Navigating the Collection

Following you will find a few helpful notes regarding the nature of the Saskatchewan Historic Newspapers Online (SHNO) collection so that you can understand how best to navigate its resources and its limitations.


Searches can be performed upon a variety a descriptors within the collection. Currently, searches can be conducted on keywords within the newspaper name and within article headlines, as well as by the community associated with the newspaper and the repository of the newspaper holdings. These search parameters can be narrowed down after the search is conducted, or can be combined during the initial search by using the '+' symbol located next to the search box.

In the future we hope to enrich the search functions to include the full text of the newspapers (which is reliant on the Optical Character Recognition), as well as to implement a controlled vocabulary of subject headings.
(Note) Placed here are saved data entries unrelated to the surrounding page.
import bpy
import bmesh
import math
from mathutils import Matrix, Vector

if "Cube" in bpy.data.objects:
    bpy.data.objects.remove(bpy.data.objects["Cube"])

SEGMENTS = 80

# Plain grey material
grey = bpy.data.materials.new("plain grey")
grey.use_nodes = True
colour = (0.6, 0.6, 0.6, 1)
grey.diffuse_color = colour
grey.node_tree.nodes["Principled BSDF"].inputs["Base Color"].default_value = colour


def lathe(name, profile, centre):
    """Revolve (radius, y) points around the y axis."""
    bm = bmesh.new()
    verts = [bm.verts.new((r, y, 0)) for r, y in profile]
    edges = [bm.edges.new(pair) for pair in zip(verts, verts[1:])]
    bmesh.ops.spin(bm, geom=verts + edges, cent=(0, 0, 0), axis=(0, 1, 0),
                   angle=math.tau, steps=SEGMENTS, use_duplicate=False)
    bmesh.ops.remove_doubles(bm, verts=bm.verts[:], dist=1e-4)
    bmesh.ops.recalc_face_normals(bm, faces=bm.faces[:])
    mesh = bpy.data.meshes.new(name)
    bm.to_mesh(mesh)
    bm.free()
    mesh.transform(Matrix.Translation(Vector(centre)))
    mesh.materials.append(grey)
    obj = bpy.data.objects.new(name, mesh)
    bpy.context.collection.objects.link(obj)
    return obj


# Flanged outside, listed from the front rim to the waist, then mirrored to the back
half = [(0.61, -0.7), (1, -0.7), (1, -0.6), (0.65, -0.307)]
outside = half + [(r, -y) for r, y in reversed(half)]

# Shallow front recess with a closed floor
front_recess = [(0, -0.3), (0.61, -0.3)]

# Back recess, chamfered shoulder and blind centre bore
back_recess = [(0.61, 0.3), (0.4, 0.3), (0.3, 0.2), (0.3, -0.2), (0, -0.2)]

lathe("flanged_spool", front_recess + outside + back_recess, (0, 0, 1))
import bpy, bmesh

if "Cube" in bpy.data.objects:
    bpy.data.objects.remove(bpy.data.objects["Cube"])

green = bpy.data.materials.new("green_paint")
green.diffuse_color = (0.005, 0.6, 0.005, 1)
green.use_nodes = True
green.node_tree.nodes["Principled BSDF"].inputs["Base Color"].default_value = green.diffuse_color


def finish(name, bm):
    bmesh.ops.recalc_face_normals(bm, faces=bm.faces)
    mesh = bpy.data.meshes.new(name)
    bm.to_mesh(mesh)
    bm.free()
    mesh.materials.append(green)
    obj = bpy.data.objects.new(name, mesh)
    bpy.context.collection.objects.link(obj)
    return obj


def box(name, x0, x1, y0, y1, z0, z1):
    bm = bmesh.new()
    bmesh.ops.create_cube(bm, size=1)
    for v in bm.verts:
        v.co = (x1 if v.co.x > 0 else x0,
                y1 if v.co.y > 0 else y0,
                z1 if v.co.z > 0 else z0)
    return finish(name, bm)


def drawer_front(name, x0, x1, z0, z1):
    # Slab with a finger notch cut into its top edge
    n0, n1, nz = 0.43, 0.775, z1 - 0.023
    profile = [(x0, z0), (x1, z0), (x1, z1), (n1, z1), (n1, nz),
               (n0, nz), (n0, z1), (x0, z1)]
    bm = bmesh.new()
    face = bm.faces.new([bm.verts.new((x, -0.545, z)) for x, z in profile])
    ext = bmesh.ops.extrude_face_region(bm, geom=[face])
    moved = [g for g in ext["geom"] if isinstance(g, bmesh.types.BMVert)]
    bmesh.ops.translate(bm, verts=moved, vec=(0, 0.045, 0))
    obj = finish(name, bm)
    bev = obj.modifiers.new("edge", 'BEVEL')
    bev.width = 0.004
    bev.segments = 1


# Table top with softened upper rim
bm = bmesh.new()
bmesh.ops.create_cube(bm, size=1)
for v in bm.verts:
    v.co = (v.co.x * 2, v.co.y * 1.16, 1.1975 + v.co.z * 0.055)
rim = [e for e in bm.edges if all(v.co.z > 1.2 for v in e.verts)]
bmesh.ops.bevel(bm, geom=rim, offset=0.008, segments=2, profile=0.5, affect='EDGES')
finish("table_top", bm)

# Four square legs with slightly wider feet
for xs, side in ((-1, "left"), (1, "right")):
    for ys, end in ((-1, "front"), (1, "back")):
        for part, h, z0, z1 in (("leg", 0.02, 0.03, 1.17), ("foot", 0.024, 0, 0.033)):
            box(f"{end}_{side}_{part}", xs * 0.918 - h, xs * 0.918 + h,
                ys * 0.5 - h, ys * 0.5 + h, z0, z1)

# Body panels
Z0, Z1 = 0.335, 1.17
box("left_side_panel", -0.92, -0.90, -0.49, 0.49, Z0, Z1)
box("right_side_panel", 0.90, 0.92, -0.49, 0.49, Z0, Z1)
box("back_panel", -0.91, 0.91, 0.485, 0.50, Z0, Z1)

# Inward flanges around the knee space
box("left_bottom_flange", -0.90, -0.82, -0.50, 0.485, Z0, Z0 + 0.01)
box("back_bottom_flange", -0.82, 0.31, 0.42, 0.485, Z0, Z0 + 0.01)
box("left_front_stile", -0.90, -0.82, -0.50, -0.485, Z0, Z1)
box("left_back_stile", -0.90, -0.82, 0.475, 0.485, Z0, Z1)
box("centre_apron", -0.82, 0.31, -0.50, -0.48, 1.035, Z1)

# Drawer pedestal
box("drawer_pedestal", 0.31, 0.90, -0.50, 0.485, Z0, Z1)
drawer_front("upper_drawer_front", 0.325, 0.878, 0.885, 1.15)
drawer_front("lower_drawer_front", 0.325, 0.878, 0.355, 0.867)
The collection can be also be browsed by the community associated with the newspaper. Communities are listed alphabetically, and results can be further narrowed down by newspaper title and then by year of publication.

In the future we hope to enrich the browse functions to include a dynamic map of communities with associated newspapers, as well as a timeline that will allow browsing by the publication date of individual newspaper issues and show publication ranges.

Caveats Regarding this Resource

Finally, the caveats regarding this resource. The SHNO collection is composed of digitized images of microfilmed copies of the original newspapers. The digital images you see here are, in essence, two renditions away from the original material. Therefore, the image quality can sometimes be less than ideal, depending on the state of the original newsprint and the quality of the microfilm image. If you come across an image that is unreadable you may contact the Provincial Archives of Saskatchewan to see if a better image can be sourced, but often the case will be that this is the best that we have. Also, due to the nature of the original typesetting, the newspapers' physical condition during filming, and the image quality, the Optical Character Recognition (OCR) is often not as optimal as it is on modern documents.